On the restart Andretti caught a huge break when Mansell spun on the damp track in front of Emerson Fittipaldi and Teo Fabi. A moment later in the second chicane Michael slid into the tyre barrier but continued on undamaged. Mansell later spun off in Turn 9 while passing Maurício Gugelmin. He spun the car around, but bumped the wall with the left rear tyre and stalled the engine. On Lap 38 Stefan Johansson and rookie Jacques Villeneuve touched coming towards Turn 9, ending the Canadian's IndyCar debut early. Later on, because of the delays, darkness fell over the circuit. Former racer Chip Ganassi, whose car was in the lead, was very concerned about visibility. He pleaded with CART to end the race after saying to ABC's Gary Gerould, "This is a dangerous situation! The lights are on along the pits here! The lights are on at the Marriott hotel...the race needs to be stopped!" The circuit was lit during the end of the race, but not sufficiently to run safely as a night race, and the 65 lap distance was shortened by 10 laps due to darkness. Andretti, leading all 55 laps, won in his Ganassi debut, which was also Reynard's first IndyCar race. This continued their record of winning on their debut in various categories including Formula 3 and F3000. Emerson Fittipaldi, driving the new Penske PC-23, finished second, followed by Mario Andretti, who began his final CART season with the final podium finish of his Indy car career. Jimmy Vasser and Stefan Johansson rounded out the Top five.

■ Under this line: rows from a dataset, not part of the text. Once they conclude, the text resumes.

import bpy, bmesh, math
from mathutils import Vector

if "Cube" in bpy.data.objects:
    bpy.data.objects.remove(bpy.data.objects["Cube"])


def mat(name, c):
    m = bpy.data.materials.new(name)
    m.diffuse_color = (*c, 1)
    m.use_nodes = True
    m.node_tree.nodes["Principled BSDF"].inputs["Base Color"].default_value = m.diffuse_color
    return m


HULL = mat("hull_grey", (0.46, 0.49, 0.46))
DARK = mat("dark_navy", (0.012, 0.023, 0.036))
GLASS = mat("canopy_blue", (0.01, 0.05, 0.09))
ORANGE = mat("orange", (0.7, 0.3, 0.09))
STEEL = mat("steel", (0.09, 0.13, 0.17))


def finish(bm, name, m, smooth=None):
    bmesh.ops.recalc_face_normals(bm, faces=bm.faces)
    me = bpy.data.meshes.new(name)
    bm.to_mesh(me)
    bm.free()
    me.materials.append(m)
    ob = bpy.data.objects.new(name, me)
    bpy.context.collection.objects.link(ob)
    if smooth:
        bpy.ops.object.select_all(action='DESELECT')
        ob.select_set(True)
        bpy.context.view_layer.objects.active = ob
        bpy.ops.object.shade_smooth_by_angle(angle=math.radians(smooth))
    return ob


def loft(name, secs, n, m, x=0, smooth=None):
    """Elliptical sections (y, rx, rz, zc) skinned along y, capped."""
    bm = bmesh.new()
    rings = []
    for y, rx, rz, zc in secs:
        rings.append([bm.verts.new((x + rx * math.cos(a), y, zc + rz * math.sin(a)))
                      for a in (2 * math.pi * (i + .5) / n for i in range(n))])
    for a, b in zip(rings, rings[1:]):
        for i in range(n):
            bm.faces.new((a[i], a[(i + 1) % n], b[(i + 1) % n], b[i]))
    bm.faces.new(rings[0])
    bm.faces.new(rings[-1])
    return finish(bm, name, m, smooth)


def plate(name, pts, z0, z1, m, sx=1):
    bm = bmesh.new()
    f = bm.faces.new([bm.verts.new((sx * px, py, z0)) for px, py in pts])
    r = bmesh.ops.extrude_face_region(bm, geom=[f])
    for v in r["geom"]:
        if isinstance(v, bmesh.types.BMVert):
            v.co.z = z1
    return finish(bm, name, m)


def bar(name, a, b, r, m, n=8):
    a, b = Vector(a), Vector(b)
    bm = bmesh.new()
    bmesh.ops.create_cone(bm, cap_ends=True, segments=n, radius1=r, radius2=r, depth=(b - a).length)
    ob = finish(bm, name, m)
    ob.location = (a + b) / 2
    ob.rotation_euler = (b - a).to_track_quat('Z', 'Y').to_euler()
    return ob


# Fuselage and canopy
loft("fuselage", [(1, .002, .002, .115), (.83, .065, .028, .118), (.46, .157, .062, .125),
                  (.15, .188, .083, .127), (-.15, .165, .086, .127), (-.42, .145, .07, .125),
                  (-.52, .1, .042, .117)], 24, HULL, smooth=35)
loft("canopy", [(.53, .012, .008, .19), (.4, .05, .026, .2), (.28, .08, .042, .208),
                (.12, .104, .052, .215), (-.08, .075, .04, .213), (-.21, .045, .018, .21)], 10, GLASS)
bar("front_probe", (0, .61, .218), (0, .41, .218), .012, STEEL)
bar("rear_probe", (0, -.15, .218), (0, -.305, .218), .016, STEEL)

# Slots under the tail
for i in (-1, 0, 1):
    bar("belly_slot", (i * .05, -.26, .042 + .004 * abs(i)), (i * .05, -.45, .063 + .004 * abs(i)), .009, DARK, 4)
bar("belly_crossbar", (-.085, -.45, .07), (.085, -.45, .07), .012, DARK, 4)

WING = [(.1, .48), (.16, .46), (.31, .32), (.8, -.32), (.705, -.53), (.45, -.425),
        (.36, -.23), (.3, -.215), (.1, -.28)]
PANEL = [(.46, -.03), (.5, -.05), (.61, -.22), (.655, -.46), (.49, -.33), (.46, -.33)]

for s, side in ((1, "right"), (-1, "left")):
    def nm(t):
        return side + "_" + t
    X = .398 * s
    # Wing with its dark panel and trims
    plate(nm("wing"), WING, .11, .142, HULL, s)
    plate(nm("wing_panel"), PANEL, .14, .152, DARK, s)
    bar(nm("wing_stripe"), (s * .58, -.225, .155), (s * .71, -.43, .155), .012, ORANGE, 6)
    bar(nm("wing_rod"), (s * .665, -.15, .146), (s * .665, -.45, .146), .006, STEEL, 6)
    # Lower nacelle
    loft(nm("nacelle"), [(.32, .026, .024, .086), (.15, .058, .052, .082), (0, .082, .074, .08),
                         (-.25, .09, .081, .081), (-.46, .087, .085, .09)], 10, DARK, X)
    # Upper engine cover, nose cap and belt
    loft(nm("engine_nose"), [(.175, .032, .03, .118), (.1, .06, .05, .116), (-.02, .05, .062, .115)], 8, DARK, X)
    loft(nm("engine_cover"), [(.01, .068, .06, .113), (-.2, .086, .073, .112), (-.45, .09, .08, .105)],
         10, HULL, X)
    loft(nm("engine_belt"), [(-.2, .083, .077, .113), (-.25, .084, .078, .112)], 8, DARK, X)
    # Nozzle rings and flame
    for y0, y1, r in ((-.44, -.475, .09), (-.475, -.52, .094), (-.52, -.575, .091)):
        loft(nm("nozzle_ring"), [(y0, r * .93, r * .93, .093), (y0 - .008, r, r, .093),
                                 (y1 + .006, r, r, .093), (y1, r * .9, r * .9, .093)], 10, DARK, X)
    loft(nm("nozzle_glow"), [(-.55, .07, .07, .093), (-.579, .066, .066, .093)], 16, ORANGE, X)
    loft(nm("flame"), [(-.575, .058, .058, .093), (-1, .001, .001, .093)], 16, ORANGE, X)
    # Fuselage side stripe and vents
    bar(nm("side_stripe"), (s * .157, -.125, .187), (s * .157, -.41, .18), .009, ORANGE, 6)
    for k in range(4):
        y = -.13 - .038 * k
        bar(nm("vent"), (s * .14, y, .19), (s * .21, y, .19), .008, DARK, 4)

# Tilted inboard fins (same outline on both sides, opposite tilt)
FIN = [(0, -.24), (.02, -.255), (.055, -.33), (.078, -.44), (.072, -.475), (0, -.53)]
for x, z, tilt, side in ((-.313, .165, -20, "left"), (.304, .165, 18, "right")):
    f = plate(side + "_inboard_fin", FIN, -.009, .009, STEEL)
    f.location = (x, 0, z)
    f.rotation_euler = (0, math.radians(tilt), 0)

R = Rookie driver, DNQ = Did not qualify, W = Andrea Montermini withdrew from the race after a crash during Saturday morning practice.
- Average Speed: 80.994 mph